One audience member asked about how B2B companies can appeal to the tech media, which can sometimes seem focused primarily on consumer companies. Scoble’s answer was simple: it’s still about the story. He cited Boeing as an example: only 15 people in the world buy some of the jets Boeing makes. But thousands of people fly in them. Having a blog and social media presence is a great way for Boeing to connect with the customers who benefit from the product, not just the companies who buy it. That’s a critical point that corporations sometimes miss. Google’s recent Project Glass video was released for a similar reason: to get customer feedback. Google Glasses aren’t available for purchase yet. They may never be. But Google wants to know the features that users want, so they can work on building them—and making people jump, or play ukulele, or however they express delight.
Listening Isn’t Understanding
There’s a constant pressure to “listen” to customers, which can sometimes seem to imply taking what customers say at face value. Smart companies need to go one step further and unravel the meaning of what customers say. It’s not enough to listen—companies need to understand the real story behind customer demands. In the case of Henry Ford, his customers would have told him they wanted a faster horse and buggy. What they really needed was better transportation. The companies who can parse consumer declarations to uncover the real meaning and actual needs behind them are the companies who innovate and stay ahead of the competition—and even the industry.

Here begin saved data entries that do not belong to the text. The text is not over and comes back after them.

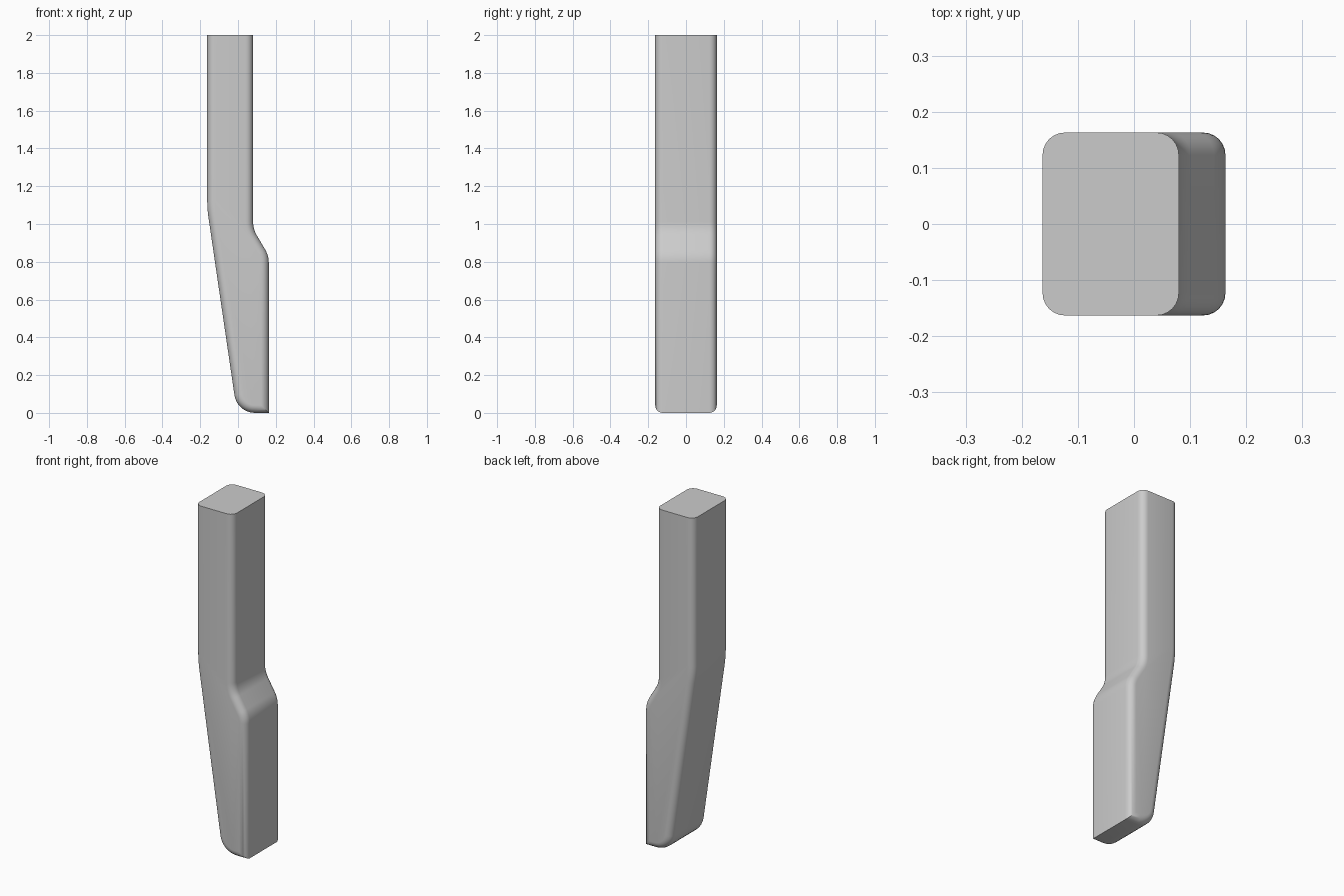
import bpy, bmesh, math
from mathutils import Vector, Matrix

if "Cube" in bpy.data.objects:
    bpy.data.objects.remove(bpy.data.objects["Cube"])


def fillet(prev, corner, nxt, t, steps):
    """Arc points rounding a corner, starting and ending at distance t from it."""
    a, b = (prev - corner).normalized(), (nxt - corner).normalized()
    half = a.angle(b) / 2
    centre = corner + (a + b).normalized() * (t / math.cos(half))
    r0, r1 = corner + a * t - centre, corner + b * t - centre
    sweep = math.atan2(r0.x * r1.y - r0.y * r1.x, r0.dot(r1))
    return [centre + Matrix.Rotation(sweep * i / steps, 2) @ r0 for i in range(steps + 1)]


# Side profile: x, z, tangent length of the rounded corner
outline = [(-0.163, 2, 0), (-0.163, 1.08, 0.05), (-0.005, 0, 0.095),
           (0.163, 0, 0), (0.163, 0.833, 0.04), (0.08, 0.972, 0.04), (0.08, 2, 0)]
pts = [Vector(p[:2]) for p in outline]
profile = []
for i, (x, z, t) in enumerate(outline):
    if t:
        profile += fillet(pts[i - 1], pts[i], pts[(i + 1) % len(pts)], t, 8)
    else:
        profile.append(pts[i])

# Extrude the profile through the depth
half_depth = 0.163
bm = bmesh.new()
face = bm.faces.new([bm.verts.new((p.x, -half_depth, p.y)) for p in profile])
ext = bmesh.ops.extrude_face_region(bm, geom=[face], use_keep_orig=True)
new_verts = [g for g in ext["geom"] if isinstance(g, bmesh.types.BMVert)]
bmesh.ops.translate(bm, verts=new_verts, vec=(0, 2 * half_depth, 0))
bmesh.ops.recalc_face_normals(bm, faces=bm.faces)

# Round the long edges front and back, leaving the top end crisp
rim = [e for e in bm.edges
       if abs(e.verts[0].co.y - e.verts[1].co.y) < 1e-5
       and min(v.co.z for v in e.verts) < 1.99]
bmesh.ops.bevel(bm, geom=rim, offset=0.04, offset_type='OFFSET', segments=6,
                profile=0.5, affect='EDGES', clamp_overlap=False)
bmesh.ops.recalc_face_normals(bm, faces=bm.faces)

mesh = bpy.data.meshes.new("bent_leg")
bm.to_mesh(mesh)
bm.free()
leg = bpy.data.objects.new("bent_leg", mesh)
bpy.context.collection.objects.link(leg)
bpy.context.view_layer.objects.active = leg
leg.select_set(True)
bpy.ops.object.shade_smooth_by_angle(angle=0.6)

Scoble pointed out that companies–B2C, B2B, or otherwise–need customer understanding above all else. It was refreshing to hear a truly consumer-focused—people-focused, really—message today–perhaps the best of the startup lessons we’ve learned. We hope others heard it too, and remember: be Skrillex. Don’t listen to everything. But provide something that makes people jump (in a good way, not in a scared way).